The progress of women’s football can be tracked through the scars on Claire Rafferty’s knees. When she ruptured the anterior cruciate ligament (ACL) in her left knee in 2004 she was a teenager at Millwall. Since women’s football was then largely an amateur sport she was effectively left to her own devices and, having discovered how long it would take to have an operation on the NHS, her family found a way to have the operation done privately.

Seven years later Rafferty, now at Chelsea, injured the ACL in her right knee. Professionalism was coming into the game but clubs were still part-time with limited funds. Fortunately Rafferty was by then an England international and the Football Association picked up the tab. In 2013 Rafferty’s right knee ACL went again. This time Chelsea - or, rather, their insurers - paid the bills.

For Rafferty the way her operations were funded is a minor detail. More significant is that after all this agony she is still playing at an elite level. Moreover, the Chelsea left-back is back in the England frame. Against China at Manchester City’s Academy Stadium, she hopes to book a place on the plane for this summer’s World Cup in Canada.

England manager Mark Sampson

It is England’s last match before manager Mark Sampson names his squad and several places are still up for grabs, Among these is the left-back slot which no one has nailed down in Rafferty’s long absence. The 26-year-old desperately wants to reclaim it, not least because she has unfinished business when it comes to the World Cup.

Rafferty played in the last finals, in Germany, in 2011. She only made one appearance, as substitute, but it could hardly have been more dramatic. Brought on in the 81st minute of the quarter-final to counter France’s flying winger Elodi Thomis Rafferty volunteered to take a penalty in the subsequent shoot-out when more experienced players demurred. However, she missed, and with Faye White then hitting the bar England were out.

“It was probably the highest and lowest point of my career in that hour. I learned a lot and ended up treating it as a positive, but obviously I would have liked to score. Thank goodness I was not the last penalty-taker, Faye got the brunt of that.”

Everyone remembers Stuart Pearce scoring against Spain at Euro’96 to lay the ghost of Italia’90. Less often recalled is how Chris Waddle, the other player to miss in Turin, failed again with his next kick, in an FA Cup shoot-out.
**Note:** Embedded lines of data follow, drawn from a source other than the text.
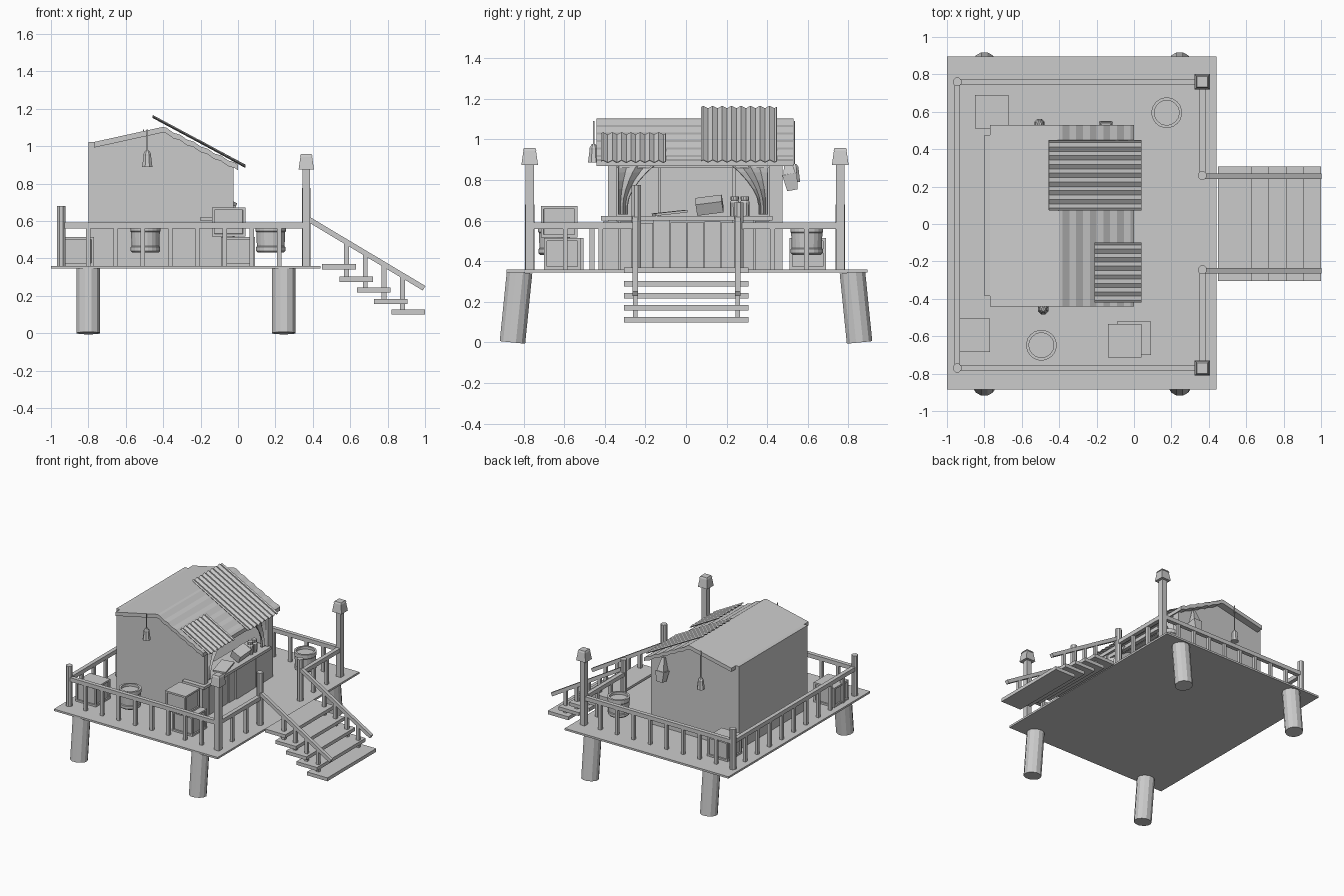
import bpy, bmesh, math, random
from mathutils import Vector

if "Cube" in bpy.data.objects:
    bpy.data.objects.remove(bpy.data.objects["Cube"])
random.seed(3)


def mesh(name, verts, faces):
    me = bpy.data.meshes.new(name)
    me.from_pydata(verts, [], faces)
    bm = bmesh.new()
    bm.from_mesh(me)
    bmesh.ops.recalc_face_normals(bm, faces=bm.faces)
    bm.to_mesh(me)
    bm.free()
    ob = bpy.data.objects.new(name, me)
    bpy.context.collection.objects.link(ob)
    return ob


def box(name, x0, x1, y0, y1, z0, z1):
    v = [(x, y, z) for x in (x0, x1) for y in (y0, y1) for z in (z0, z1)]
    f = [(0, 1, 3, 2), (4, 6, 7, 5), (0, 4, 5, 1), (2, 3, 7, 6), (0, 2, 6, 4), (1, 5, 7, 3)]
    return mesh(name, v, f)


def beam(name, a, b, r0, r1=None, n=4):
    """Straight n-sided bar between two points."""
    r1 = r0 if r1 is None else r1
    a, b = Vector(a), Vector(b)
    d = (b - a).normalized()
    u = (Vector((0, 1, 0)) if abs(d.y) < .9 else Vector((1, 0, 0))).cross(d).normalized()
    w = d.cross(u)
    v = []
    for p, r in ((a, r0), (b, r1)):
        for i in range(n):
            t = 2 * math.pi * (i + .5) / n
            v.append(p + (u * math.cos(t) + w * math.sin(t)) * r / math.cos(math.pi / n))
    f = [(i, (i + 1) % n, n + (i + 1) % n, n + i) for i in range(n)]
    return mesh(name, v, f + [tuple(range(n)), tuple(range(n, 2 * n))])


def lathe(name, x, y, prof, n):
    v = [(x + r * math.cos(2 * math.pi * (i + .5) / n), y + r * math.sin(2 * math.pi * (i + .5) / n), z)
         for r, z in prof for i in range(n)]
    f = [(k * n + i, k * n + (i + 1) % n, (k + 1) * n + (i + 1) % n, (k + 1) * n + i)
         for k in range(len(prof) - 1) for i in range(n)]
    m = len(v)
    return mesh(name, v, f + [tuple(range(n)), tuple(range(m - n, m))])


def extrude_y(name, prof, y0, y1):
    n = len(prof)
    v = [(x, y, z) for y in (y0, y1) for x, z in prof]
    f = [(i, (i + 1) % n, n + (i + 1) % n, n + i) for i in range(n)]
    return mesh(name, v, f + [tuple(range(n)), tuple(range(n, 2 * n))])


def sheet(name, top, bottom, y0, y1, waves, amp=.006):
    """Corrugated sheet with ridges running down the slope."""
    n = waves * 4
    v = []
    for i in range(n + 1):
        o = amp * math.sin(i * math.pi / 2)
        y = y0 + (y1 - y0) * i / n
        v += [(top[0], y, top[1] + o), (bottom[0], y, bottom[1] + o)]
    ob = mesh(name, v, [(2 * i, 2 * i + 1, 2 * i + 3, 2 * i + 2) for i in range(n)])
    ob.modifiers.new("thick", 'SOLIDIFY').thickness = .004
    return ob


def crate(x, y, z, s=.18, h=.155):
    ob = box("crate", x - s / 2, x + s / 2, y - s / 2, y + s / 2, z, z + h)
    bm = bmesh.new()
    bm.from_mesh(ob.data)
    sides = [f for f in bm.faces if abs(f.normal.z) < .5]
    bmesh.ops.inset_individual(bm, faces=sides, thickness=.02, depth=0)
    bmesh.ops.inset_individual(bm, faces=sides, thickness=.001, depth=-.01)
    bm.to_mesh(ob.data)
    bm.free()


# deck and leaning stilts
D = .36
box("deck", -1, .44, -.885, .895, .345, D)
for x in (-.8, .245):
    for s in (-1, 1):
        beam("stilt", (x, s * .855, 0), (x, s * .82, .346), .063, n=12)

# railing: top rails, lower lip, balusters
X0, X1, Y0, Y1, G0, G1 = -.945, .365, -.77, .76, -.245, .26
for a, b, n in [((X0, Y0), (X1, Y0), 9), ((X0, Y1), (X1, Y1), 9), ((X0, Y0), (X0, Y1), 10),
                ((X1, Y0), (X1, G0), 3), ((X1, G1), (X1, Y1), 3)]:
    beam("top_rail", (*a, .575), (*b, .575), .016)
    for i in range(1, n):
        t = i / n
        x, y = a[0] + (b[0] - a[0]) * t, a[1] + (b[1] - a[1]) * t
        box("baluster", x - .012, x + .012, y - .012, y + .012, D, .565)
for x, y, h in [(X0, Y0, .68), (X0, Y1, .68), (X1, G0, .775), (X1, G1, .69)]:
    beam("corner_post", (x, y, D), (x, y, h), .023, n=8)
for y in (Y0, Y1):
    beam("lamp_post", (X1, y, D), (X1, y, .88), .021)
    beam("post_lamp", (X1, y, .875), (X1, y, .945), .041, .031)
    beam("post_lamp_cap", (X1, y, .945), (X1, y, .958), .034, .028)

# stairs with hand rails
for i, z in enumerate((.355, .288, .23, .17, .112)):
    x = .45 + .0925 * i
    box("tread", x, x + .18, -.305, .308, z - .0135, z + .0135)
for y in (G0 - .005, G1 - .005):
    beam("stair_rail", (.375, y, .61), (.995, y, .24), .014)
    for i, z in enumerate((.3, .24, .18, .12)):
        x = .58 + .1 * i
        box("stair_baluster", x - .013, x + .013, y - .011, y + .011, z, .61 - (x - .375) * .597)

# hut walls
gable = [(-.79, D), (-.79, 1.0), (-.4, 1.085), (-.03, .89), (-.03, D)]
extrude_y("front_gable", gable, -.385, -.36)
extrude_y("back_gable", gable, .45, .475)
box("rear_wall", -.8, -.765, -.385, .475, D, 1.022)
for y0, y1 in ((-.384, -.34), (.41, .474)):
    box("window_jamb", -.075, -.025, y0, y1, D, .9)
box("window_header", -.07, -.04, -.36, .45, .86, .9)
for y in (-.13, .235):
    box("inner_stud", -.765, -.75, y - .008, y + .008, D, 1.0)

# main roof: ridges parallel to the eaves
pts = []
for (x0, z0), (x1, z1), n, amp in (((-.77, 1.022), (-.4, 1.103), 1, 0), ((-.4, 1.103), (0, .9), 22, .004)):
    for i in range(n):
        t = i / n
        pts.append((x0 + (x1 - x0) * t, z0 + (z1 - z0) * t + amp * math.sin(i * math.pi / 2)))
pts.append((0, .9))
pts += [(x, z - .03) for x, z in reversed(pts)]
n = len(pts) // 2
v = [(x, y, z) for y in (-.44, .53) for x, z in pts]
N = 2 * n
f = [(i, (i + 1) % N, N + (i + 1) % N, N + i) for i in range(N)]
for i in range(n - 1):
    q = (i, i + 1, N - 2 - i, N - 1 - i)
    f += [q, tuple(k + N for k in q)]
mesh("roof", v, f)

# loose corrugated sheets
sheet("roof_sheet", (-.455, 1.16), (.04, .895), .073, .447, 8)
sheet("awning_sheet", (-.21, 1.03), (.04, .893), -.42, -.1, 7)

# counter with uneven planks
for i in range(10):
    y = -.41 + .083 * i
    x = -.03 + random.uniform(0, .014)
    box("counter_plank", -.06, x, y + .002, y + .081, D, .598 + random.uniform(-.01, .004))
box("counter_top", -.2, -.003, -.42, .425, .6, .622)

# curtains
for ys, s in ((-.335, 1), (.405, -1)):
    v = []
    for i in range(7):
        t = i / 6
        w = .15 * (1 - t) ** 2 + .04 + .03 * max(0, t - .7)
        for j in range(5):
            v.append((-.05 + .012 * (-1) ** j, ys + s * w * j / 4, .88 - .25 * t))
    mesh("curtain", v, [(i * 5 + j, i * 5 + j + 1, i * 5 + j + 6, i * 5 + j + 5)
                        for i in range(6) for j in range(4)]).modifiers.new("t", 'SOLIDIFY').thickness = .004

# goods on the counter
ob = box("tilted_box", -.05, .03, -.065, .065, 0, .06)
ob.location, ob.rotation_euler = (-.06, .12, .645), (math.radians(8), math.radians(25), 0)
ob = box("cloth", -.05, .05, -.08, .08, 0, .012)
ob.location, ob.rotation_euler = (-.07, -.08, .632), (math.radians(6), 0, .2)
for y in (.24, .29):
    lathe("jar", -.06, y, [(.022, .622), (.024, .69), (.018, .7), (.021, .705), (.021, .72)], 10)

# crates
for x, y, z in ((0, -.61, D), (-.05, -.625, .517), (-.86, -.595, D), (-.76, .6, D)):
    crate(x, y, z)

# barrels
for x, y in ((-.495, -.648), (.175, .595)):
    lathe("barrel", x, y, [(.07, .43), (.08, .44), (.08, .46), (.075, .465), (.078, .54), (.082, .545),
                           (.082, .575), (.066, .575), (.066, .555)], 20)

# hanging gable lanterns and side lamp
for x, y, z in ((-.485, -.455, .887), (-.505, .535, .79)):
    lathe("hanging_lantern", x, y, [(.03, z), (.022, z + .06), (.022, z + .072), (.01, z + .09)], 8)
    beam("lantern_wire", (x, y, z + .085), (x, y, 1.09), .003)
beam("side_lamp", (-.15, .525, .75), (-.15, .51, .83), .026, .037)
beam("side_lamp_cap", (-.15, .51, .83), (-.15, .495, .93), .03, .01)
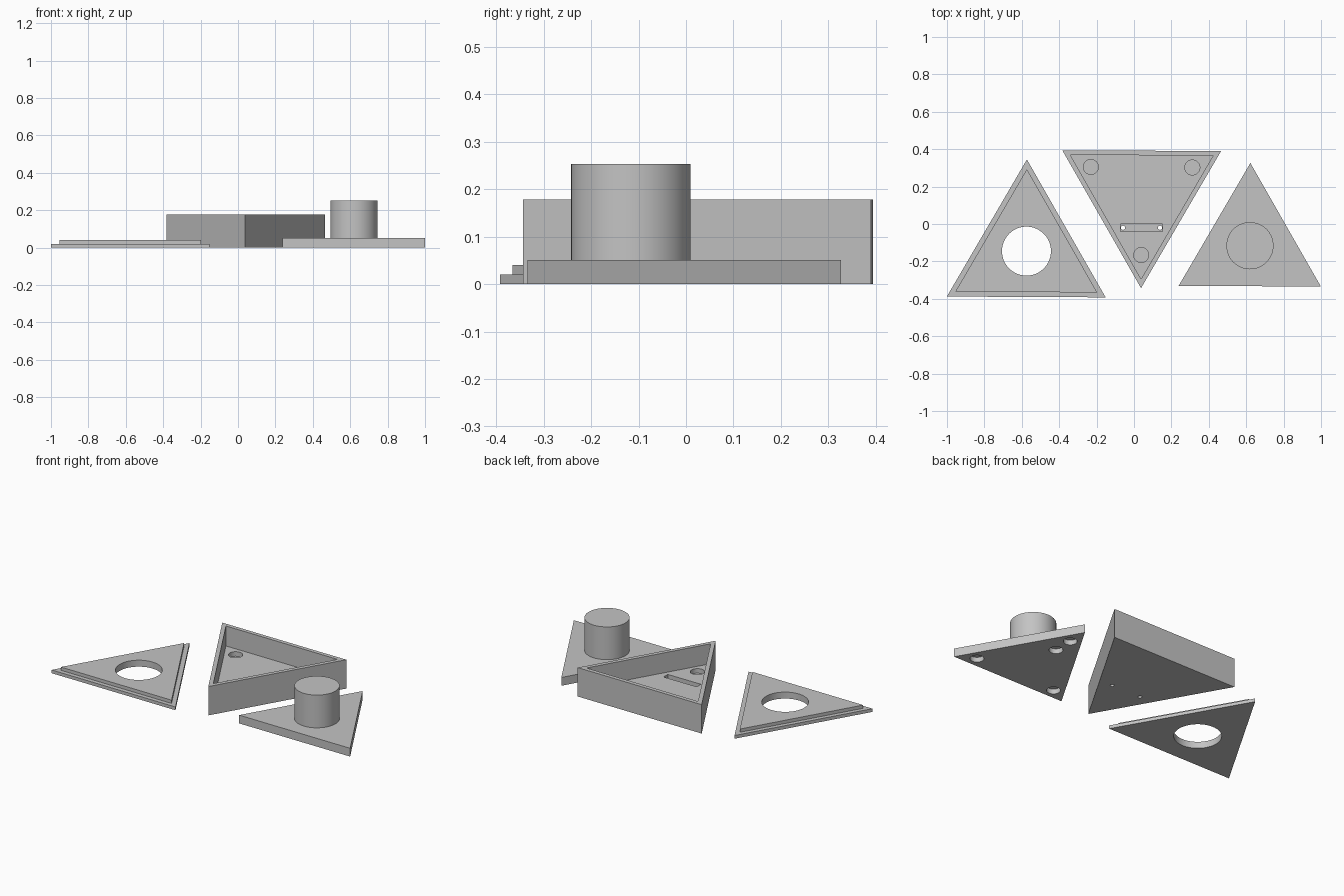
import bpy
import bmesh
from math import pi, sin, cos, radians

old = bpy.data.objects.get("Cube")
if old:
    bpy.data.objects.remove(old, do_unlink=True)

grey = bpy.data.materials.new("plain_grey")
grey.use_nodes = True
colour = (0.55, 0.55, 0.55, 1)
grey.diffuse_color = colour
grey.node_tree.nodes["Principled BSDF"].inputs["Base Color"].default_value = colour

UP, DOWN = pi / 2, -pi / 2
TILT = -0.005   # the triangles sit very slightly turned
ROUND = 64


def extrude(name, outline, z0, z1):
    """Closed solid from a flat counter-clockwise outline."""
    bm = bmesh.new()
    face = bm.faces.new([bm.verts.new((x, y, z0)) for x, y in outline])
    top = bmesh.ops.extrude_face_region(bm, geom=[face])["geom"]
    moved = [v for v in top if isinstance(v, bmesh.types.BMVert)]
    bmesh.ops.translate(bm, verts=moved, vec=(0, 0, z1 - z0))
    bmesh.ops.recalc_face_normals(bm, faces=bm.faces)
    mesh = bpy.data.meshes.new(name)
    bm.to_mesh(mesh)
    bm.free()
    mesh.materials.append(grey)
    obj = bpy.data.objects.new(name, mesh)
    bpy.context.collection.objects.link(obj)
    return obj


def prism(name, centre, radius, z0, z1, sides=ROUND, start=0.0):
    angles = [start + 2 * pi * i / sides for i in range(sides)]
    outline = [(centre[0] + radius * cos(a), centre[1] + radius * sin(a)) for a in angles]
    return extrude(name, outline, z0, z1)


def triangle(name, centre, radius, z0, z1, point):
    return prism(name, centre, radius, z0, z1, 3, point + TILT)


def select(obj):
    bpy.ops.object.select_all(action="DESELECT")
    obj.select_set(True)
    bpy.context.view_layer.objects.active = obj


def combine(target, other, operation="DIFFERENCE"):
    select(target)
    mod = target.modifiers.new("combine", "BOOLEAN")
    mod.operation = operation
    mod.solver = "EXACT"
    mod.object = other
    bpy.ops.object.modifier_apply(modifier=mod.name)
    bpy.data.objects.remove(other, do_unlink=True)


def corner_spots(centre, point, distance=0.313):
    """Spots on the lines from the centre to the three corners."""
    for i in range(3):
        a = point + TILT + i * radians(120)
        yield centre[0] + distance * cos(a), centre[1] + distance * sin(a)


# Lid: thin plate with a raised inner step and a round opening
lid_at = (-0.575, -0.145)
lid = triangle("lid", lid_at, 0.49, 0, 0.02, UP)
combine(lid, triangle("lid_step", lid_at, 0.438, 0.01, 0.04, UP), "UNION")
combine(lid, prism("cutter", lid_at, 0.131, -0.1, 0.1))

# Open triangular box with blind corner pockets in its floor
box_at = (0.04, 0.147)
FLOOR = 0.055
box = triangle("box", box_at, 0.49, 0, 0.178, DOWN)
combine(box, triangle("cutter", box_at, 0.441, FLOOR, 0.3, DOWN))
for spot in corner_spots(box_at, DOWN):
    combine(box, prism("cutter", spot, 0.04, FLOOR - 0.028, 0.1))

# Switch slot in the floor, with a small through hole at each end
slot = [(-0.073, -0.041), (0.153, -0.041), (0.153, 0.0), (-0.073, 0.0)]
combine(box, extrude("cutter", slot, FLOOR - 0.028, 0.1))
for x in (-0.059, 0.139):
    combine(box, prism("cutter", (x, -0.02), 0.011, -0.1, 0.1, 24))

# Button: triangular base with a round post and pockets underneath
button_at = (0.62, -0.113)
button = triangle("button_base", button_at, 0.439, 0, 0.051, UP)
pockets = list(corner_spots(button_at, UP)) + [(button_at[0], button_at[1] + 0.19)]
for spot in pockets:
    combine(button, prism("cutter", spot, 0.038, -0.1, 0.03))
post = prism("button_post", (0.62, -0.116), 0.126, 0.045, 0.253)

for part in (lid, box, button, post):
    select(part)
    bpy.ops.object.shade_smooth_by_angle(angle=radians(30))
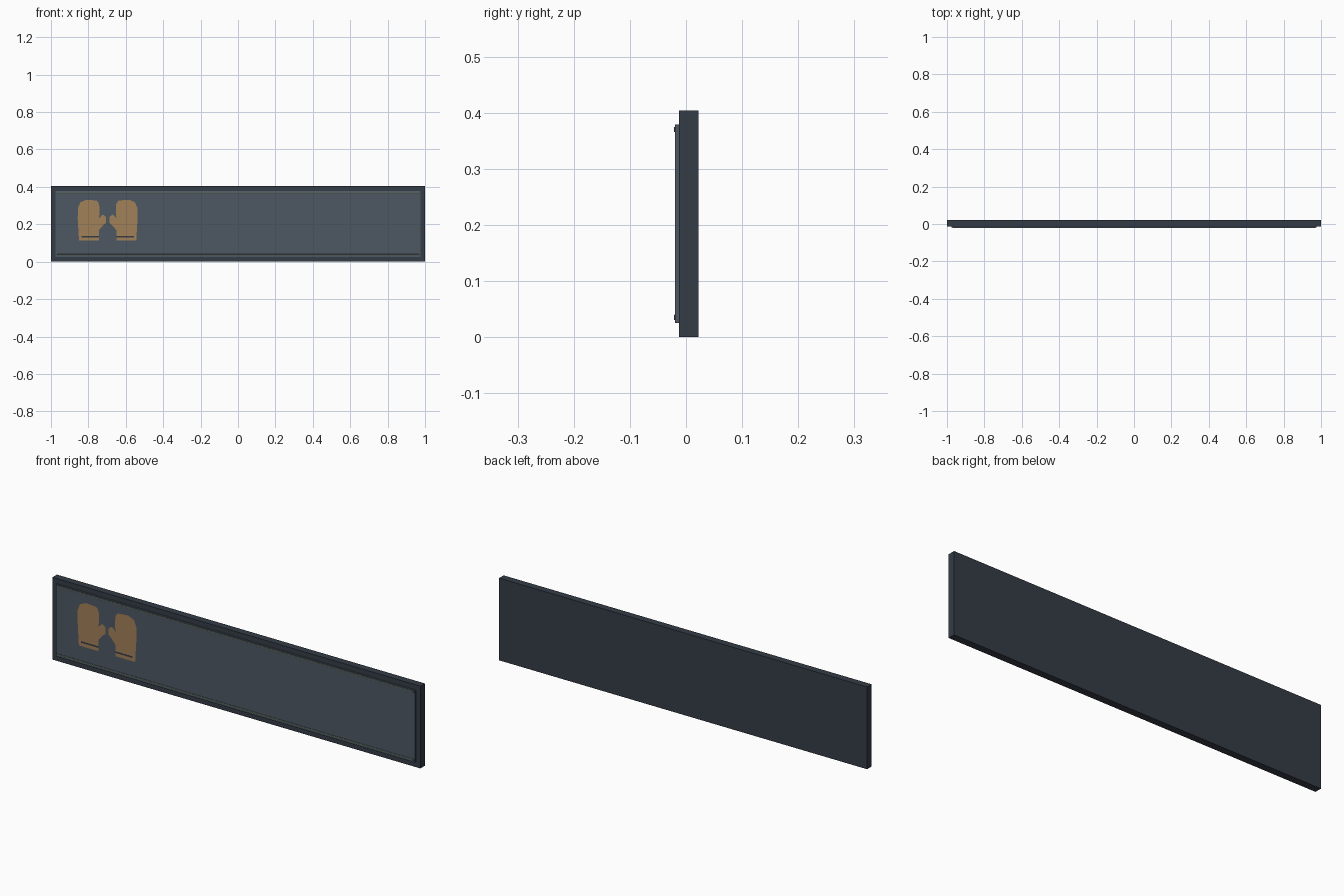
import bpy, bmesh
from mathutils import Vector

if "Cube" in bpy.data.objects:
    bpy.data.objects.remove(bpy.data.objects["Cube"])


def material(name, rgb):
    m = bpy.data.materials.new(name)
    m.diffuse_color = (*rgb, 1)
    m.use_nodes = True
    m.node_tree.nodes["Principled BSDF"].inputs["Base Color"].default_value = m.diffuse_color
    return m


FRAME = material("dark_slate", (0.035, 0.045, 0.062))
PANEL = material("slate", (0.075, 0.098, 0.125))
TRIM = material("grey_green", (0.095, 0.12, 0.12))
TAN = material("tan", (0.36, 0.22, 0.10))


def finish(name, bm, mat):
    mesh = bpy.data.meshes.new(name)
    bm.to_mesh(mesh)
    bm.free()
    mesh.materials.append(mat)
    ob = bpy.data.objects.new(name, mesh)
    bpy.context.collection.objects.link(ob)
    return ob


def box(name, lo, hi, mat, bevel=0, segments=1):
    lo, hi = Vector(lo), Vector(hi)
    bm = bmesh.new()
    bmesh.ops.create_cube(bm, size=1)
    bmesh.ops.scale(bm, vec=hi - lo, verts=bm.verts)
    bmesh.ops.translate(bm, vec=(lo + hi) / 2, verts=bm.verts)
    ob = finish(name, bm, mat)
    if bevel:
        mod = ob.modifiers.new("bevel", "BEVEL")
        mod.width = bevel
        mod.segments = segments
    return ob


def decal(name, points, y, mat):
    # flat outline facing the front
    bm = bmesh.new()
    face = bm.faces.new([bm.verts.new((x, y, z)) for x, z in points])
    face.normal_update()
    if face.normal.y > 0:
        face.normal_flip()
    bmesh.ops.triangulate(bm, faces=[face])
    return finish(name, bm, mat)


# Backing slab and raised front panel
box("backing_slab", (-1, -0.0125, 0), (1, 0.0225, 0.404), FRAME)
box("front_panel", (-0.975, -0.0195, 0.025), (0.975, -0.010, 0.379), PANEL)

# Slim rounded rails along the top and bottom of the panel
for name, z in (("bottom_rail", 0.035), ("top_rail", 0.370)):
    box(name, (-0.97, -0.0215, z - 0.005), (0.97, -0.0135, z + 0.005), TRIM, 0.002, 2)

# Pair of mitten emblems, mirrored about their shared centre line
CENTRE = -0.697
MITTEN = [(0.153, 0.113), (0.047, 0.113), (0.047, 0.168), (0.022, 0.197),
          (0.009, 0.208), (0.009, 0.240), (0.026, 0.252), (0.048, 0.232),
          (0.044, 0.250), (0.045, 0.308), (0.058, 0.327), (0.115, 0.331),
          (0.146, 0.318), (0.159, 0.287), (0.160, 0.230)]
CUFF = [(0.140, 0.130), (0.046, 0.130), (0.046, 0.138), (0.140, 0.138)]
for side, s in (("left", -1), ("right", 1)):
    def place(pts):
        return [(CENTRE + s * x, z) for x, z in pts]
    decal(side + "_mitten", place(MITTEN), -0.0212, TAN)
    decal(side + "_cuff_stripe", place(CUFF), -0.0228, FRAME)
That was also Rafferty’s fate, on the highest domestic stage, the 2012 Women’s FA Cup final against Birmingham.

“I thought, ‘you know what, I’ll take this one, it’s the next big penalty’. I missed again. I think that will be my last. If I have to take another one I will, I won’t shy away, but ideally we’d like to score them and I’m not the best at that.”

The spot-kick horrors were soon put into perspective by Rafferty’s injuries. She suffered her second ACL injury in her first game back for Chelsea after the World Cup. She battled back to playing, but had neither recovered match fitness nor her best form when she dd it again. This time she admits she wondered whether it was worth carrying on, not least when Trevor, her golden labrador puppy, sent her flying.

Rafferty was home alone, unable to go on a pre-booked holiday with her parents because of her post-op recuperation. “I got up to go to the kitchen and Trevor, who was big and boisterous, sent me flying. He  knocked a crutch over and I fell backwards on my bum.” Rafferty can laugh about it now, but at the time, she admitted, “I sat on the floor and had a little cry.”

It was almost the last straw: “A month after the operation I’d had enough. I decided to quit. The Euros [Women’s European Championships 2013] were on and I didn’t want to be around to see it so I went off to America on my own. I was able to walk, but not yet run.

“Being away in the sunshine took my mind off it, but also made me realise I really need football in my life. I try not to let it be my identity, but ultimately I love to do it. My mum would say, “it’s only a game, what are you crying about?” She was trying to help but I was, ‘OK mum, but until now it has been my whole life and when you can’t do something you love it is hard to take’.

“I got over my self-pity but it gets harder to come back [from injury]. I recovered from the ACL in normal time, but I had niggling injuries. It is not just about fitness, it is reading the game, spatial awareness. When I first came back I thought to myself ‘I’m not sure I will be the player I was’.”

As a result Rafferty only contributed fitfully to Chelsea’s FA Women Super League campaign last year, held back by manager Emma Hayes who wanted to ensure this time Rafferty - ‘the best left-back in the country’, in her estimation - got fully fit. It was frustrating for the club’s longest-serving player as Chelsea blew the title on the final day, but she has been a fixture this season as Chelsea have taken an early season lead.

The one slim consolation to being injured was that, unlike most of her playing peers, Rafferty was able to use her enforced break from playing to progress her career. A chance meeting (at football, obviously) enabled her to put her economics degree to use at Deutsche Bank where she is now an analyst. Though Chelsea are now full-time Rafferty, with understanding from her dual employers, maintains both careers.

She is, though, hoping to be asking for six weeks off from Deutsche Bank this summer, to go to Canada with England. There is unfinished business to be concluded.